◆ Exercise brief ◆
Filter the entries, keeping every line with the word "True".
-- Supplied entries follows --
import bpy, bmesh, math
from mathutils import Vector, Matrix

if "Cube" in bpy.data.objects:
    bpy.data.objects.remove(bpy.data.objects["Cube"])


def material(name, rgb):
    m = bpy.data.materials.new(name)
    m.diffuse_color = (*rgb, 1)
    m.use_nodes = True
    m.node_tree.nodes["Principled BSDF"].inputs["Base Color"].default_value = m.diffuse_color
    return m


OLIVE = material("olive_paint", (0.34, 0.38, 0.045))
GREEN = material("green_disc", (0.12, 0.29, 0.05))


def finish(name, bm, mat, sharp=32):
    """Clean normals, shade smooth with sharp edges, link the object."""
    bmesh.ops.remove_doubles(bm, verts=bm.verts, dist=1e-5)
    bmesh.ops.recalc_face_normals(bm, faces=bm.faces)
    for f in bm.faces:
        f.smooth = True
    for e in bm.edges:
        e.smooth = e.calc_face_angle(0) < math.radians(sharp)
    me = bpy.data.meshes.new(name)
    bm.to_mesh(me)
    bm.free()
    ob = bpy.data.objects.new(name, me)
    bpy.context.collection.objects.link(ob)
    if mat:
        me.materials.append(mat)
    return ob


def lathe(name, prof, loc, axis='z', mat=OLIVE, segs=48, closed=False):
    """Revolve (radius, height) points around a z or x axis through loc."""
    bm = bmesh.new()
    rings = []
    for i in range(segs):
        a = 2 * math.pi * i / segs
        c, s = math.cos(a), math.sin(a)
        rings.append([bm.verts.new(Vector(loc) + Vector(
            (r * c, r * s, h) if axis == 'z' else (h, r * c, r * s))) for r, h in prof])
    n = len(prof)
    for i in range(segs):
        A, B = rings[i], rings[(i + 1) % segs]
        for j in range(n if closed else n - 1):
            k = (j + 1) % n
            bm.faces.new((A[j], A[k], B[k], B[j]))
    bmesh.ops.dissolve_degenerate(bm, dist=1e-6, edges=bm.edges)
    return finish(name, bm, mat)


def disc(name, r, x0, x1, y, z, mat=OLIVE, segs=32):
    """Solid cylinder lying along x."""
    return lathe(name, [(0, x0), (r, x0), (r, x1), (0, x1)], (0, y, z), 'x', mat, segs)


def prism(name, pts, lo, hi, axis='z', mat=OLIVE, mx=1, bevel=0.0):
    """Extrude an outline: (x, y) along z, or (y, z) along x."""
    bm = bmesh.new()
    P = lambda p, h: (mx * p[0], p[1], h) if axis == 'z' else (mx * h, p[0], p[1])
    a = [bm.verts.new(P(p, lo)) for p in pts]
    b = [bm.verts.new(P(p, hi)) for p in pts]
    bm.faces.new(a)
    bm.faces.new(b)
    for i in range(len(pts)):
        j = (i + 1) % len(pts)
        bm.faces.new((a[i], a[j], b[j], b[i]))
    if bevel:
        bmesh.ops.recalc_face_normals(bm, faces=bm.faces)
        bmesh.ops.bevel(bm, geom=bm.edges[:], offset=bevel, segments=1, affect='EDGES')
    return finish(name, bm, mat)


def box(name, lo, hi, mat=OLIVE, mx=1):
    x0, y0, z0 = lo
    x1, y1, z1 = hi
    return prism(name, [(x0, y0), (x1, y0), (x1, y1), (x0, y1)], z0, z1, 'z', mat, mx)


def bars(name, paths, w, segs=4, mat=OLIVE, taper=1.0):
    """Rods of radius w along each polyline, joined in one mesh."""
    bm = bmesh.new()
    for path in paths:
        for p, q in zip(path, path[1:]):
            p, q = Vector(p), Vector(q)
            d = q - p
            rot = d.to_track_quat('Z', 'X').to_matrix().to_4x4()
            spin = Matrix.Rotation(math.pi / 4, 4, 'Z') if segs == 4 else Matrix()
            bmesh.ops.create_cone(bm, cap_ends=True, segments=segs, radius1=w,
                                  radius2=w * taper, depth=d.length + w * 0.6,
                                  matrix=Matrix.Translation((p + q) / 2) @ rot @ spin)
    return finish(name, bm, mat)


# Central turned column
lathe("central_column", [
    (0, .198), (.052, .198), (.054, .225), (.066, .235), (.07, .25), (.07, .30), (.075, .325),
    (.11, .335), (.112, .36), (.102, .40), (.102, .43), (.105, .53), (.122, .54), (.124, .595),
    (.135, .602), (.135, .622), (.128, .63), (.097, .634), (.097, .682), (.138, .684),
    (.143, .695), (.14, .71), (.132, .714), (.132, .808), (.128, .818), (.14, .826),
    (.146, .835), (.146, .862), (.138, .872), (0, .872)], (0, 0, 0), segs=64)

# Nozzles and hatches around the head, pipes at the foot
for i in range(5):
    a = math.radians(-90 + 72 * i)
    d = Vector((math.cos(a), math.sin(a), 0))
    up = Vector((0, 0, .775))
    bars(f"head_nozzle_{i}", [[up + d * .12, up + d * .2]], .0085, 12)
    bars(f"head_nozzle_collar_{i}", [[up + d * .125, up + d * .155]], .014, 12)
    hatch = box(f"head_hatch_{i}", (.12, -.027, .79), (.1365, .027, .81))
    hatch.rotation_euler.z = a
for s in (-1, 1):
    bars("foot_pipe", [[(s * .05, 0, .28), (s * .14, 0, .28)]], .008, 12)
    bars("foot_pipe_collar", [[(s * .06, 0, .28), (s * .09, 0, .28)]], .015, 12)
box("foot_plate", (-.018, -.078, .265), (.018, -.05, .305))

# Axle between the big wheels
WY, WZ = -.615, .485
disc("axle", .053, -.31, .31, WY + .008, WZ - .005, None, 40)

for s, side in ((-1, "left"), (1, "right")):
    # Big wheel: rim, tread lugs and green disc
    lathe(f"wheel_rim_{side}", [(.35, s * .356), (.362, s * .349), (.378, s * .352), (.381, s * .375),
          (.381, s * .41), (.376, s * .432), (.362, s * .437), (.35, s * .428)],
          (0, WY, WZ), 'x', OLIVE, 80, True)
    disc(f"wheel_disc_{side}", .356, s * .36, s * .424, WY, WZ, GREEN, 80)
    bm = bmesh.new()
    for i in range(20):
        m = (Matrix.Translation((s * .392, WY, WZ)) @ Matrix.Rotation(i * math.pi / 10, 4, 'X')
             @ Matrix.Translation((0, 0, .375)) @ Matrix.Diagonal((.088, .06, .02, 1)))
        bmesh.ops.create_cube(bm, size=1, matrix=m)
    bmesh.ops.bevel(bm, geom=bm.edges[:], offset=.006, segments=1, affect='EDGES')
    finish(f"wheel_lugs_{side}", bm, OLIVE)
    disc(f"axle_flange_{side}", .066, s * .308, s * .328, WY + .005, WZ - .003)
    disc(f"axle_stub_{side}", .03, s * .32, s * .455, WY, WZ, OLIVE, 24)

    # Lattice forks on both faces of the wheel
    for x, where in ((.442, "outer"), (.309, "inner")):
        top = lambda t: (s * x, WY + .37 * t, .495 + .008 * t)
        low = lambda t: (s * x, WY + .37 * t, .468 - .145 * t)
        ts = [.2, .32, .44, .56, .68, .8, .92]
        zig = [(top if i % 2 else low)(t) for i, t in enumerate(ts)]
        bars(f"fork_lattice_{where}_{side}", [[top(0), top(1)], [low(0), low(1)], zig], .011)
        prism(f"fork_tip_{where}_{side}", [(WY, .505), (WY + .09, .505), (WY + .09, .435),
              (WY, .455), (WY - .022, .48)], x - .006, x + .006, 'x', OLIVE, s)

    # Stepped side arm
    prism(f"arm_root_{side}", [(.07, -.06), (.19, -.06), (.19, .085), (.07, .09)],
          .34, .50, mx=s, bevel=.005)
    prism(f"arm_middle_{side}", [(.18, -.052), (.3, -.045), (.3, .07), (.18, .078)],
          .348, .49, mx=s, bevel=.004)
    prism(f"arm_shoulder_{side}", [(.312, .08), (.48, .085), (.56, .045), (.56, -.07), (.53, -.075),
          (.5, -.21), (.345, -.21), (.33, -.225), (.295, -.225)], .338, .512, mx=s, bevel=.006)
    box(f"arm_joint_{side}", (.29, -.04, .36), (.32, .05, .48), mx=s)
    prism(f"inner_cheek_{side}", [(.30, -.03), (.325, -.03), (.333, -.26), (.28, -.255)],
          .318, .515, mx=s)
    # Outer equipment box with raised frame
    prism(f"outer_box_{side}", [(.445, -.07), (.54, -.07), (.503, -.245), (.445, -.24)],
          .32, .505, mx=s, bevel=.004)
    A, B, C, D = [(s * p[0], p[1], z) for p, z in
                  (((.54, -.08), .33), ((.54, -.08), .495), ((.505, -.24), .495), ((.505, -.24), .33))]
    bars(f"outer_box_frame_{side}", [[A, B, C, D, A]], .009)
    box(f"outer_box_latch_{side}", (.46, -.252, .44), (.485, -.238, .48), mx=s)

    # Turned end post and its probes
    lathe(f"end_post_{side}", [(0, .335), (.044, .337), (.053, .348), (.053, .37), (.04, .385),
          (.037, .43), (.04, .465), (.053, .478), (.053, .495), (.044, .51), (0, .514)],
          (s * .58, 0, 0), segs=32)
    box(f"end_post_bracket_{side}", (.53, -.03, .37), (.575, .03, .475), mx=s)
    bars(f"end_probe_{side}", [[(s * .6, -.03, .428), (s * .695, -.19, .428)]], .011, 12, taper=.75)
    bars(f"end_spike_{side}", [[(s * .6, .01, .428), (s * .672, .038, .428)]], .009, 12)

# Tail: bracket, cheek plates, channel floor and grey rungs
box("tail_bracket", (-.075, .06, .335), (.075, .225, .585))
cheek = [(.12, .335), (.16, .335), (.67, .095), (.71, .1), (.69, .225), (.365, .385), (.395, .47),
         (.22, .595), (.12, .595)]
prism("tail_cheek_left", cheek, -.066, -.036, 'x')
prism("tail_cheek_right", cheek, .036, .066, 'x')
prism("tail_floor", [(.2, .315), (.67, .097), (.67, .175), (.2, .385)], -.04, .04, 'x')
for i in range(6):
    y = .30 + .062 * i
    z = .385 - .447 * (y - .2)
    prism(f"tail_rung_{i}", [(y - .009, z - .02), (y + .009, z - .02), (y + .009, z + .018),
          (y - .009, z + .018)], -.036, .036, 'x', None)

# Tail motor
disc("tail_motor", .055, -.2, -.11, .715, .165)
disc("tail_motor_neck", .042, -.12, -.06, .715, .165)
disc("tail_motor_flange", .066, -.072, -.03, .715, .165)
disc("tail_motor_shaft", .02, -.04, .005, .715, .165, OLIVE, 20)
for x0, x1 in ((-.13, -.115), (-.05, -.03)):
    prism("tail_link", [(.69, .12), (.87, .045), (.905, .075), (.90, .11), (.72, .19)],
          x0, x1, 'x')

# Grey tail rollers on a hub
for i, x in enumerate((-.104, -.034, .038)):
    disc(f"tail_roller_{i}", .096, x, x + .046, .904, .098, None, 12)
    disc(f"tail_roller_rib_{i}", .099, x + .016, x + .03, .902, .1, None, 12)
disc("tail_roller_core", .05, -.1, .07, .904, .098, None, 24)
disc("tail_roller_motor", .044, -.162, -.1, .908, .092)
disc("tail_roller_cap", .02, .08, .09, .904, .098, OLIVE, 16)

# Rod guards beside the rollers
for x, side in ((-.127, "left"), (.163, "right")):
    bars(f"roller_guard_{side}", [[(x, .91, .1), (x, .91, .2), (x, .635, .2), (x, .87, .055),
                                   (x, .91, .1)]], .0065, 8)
-- Supplied entries concluded --
◆ Answer for the task ◆
    m.use_nodes = True
        f.smooth = True
            bmesh.ops.create_cone(bm, cap_ends=True, segments=segs, radius1=w,
          (0, WY, WZ), 'x', OLIVE, 80, True)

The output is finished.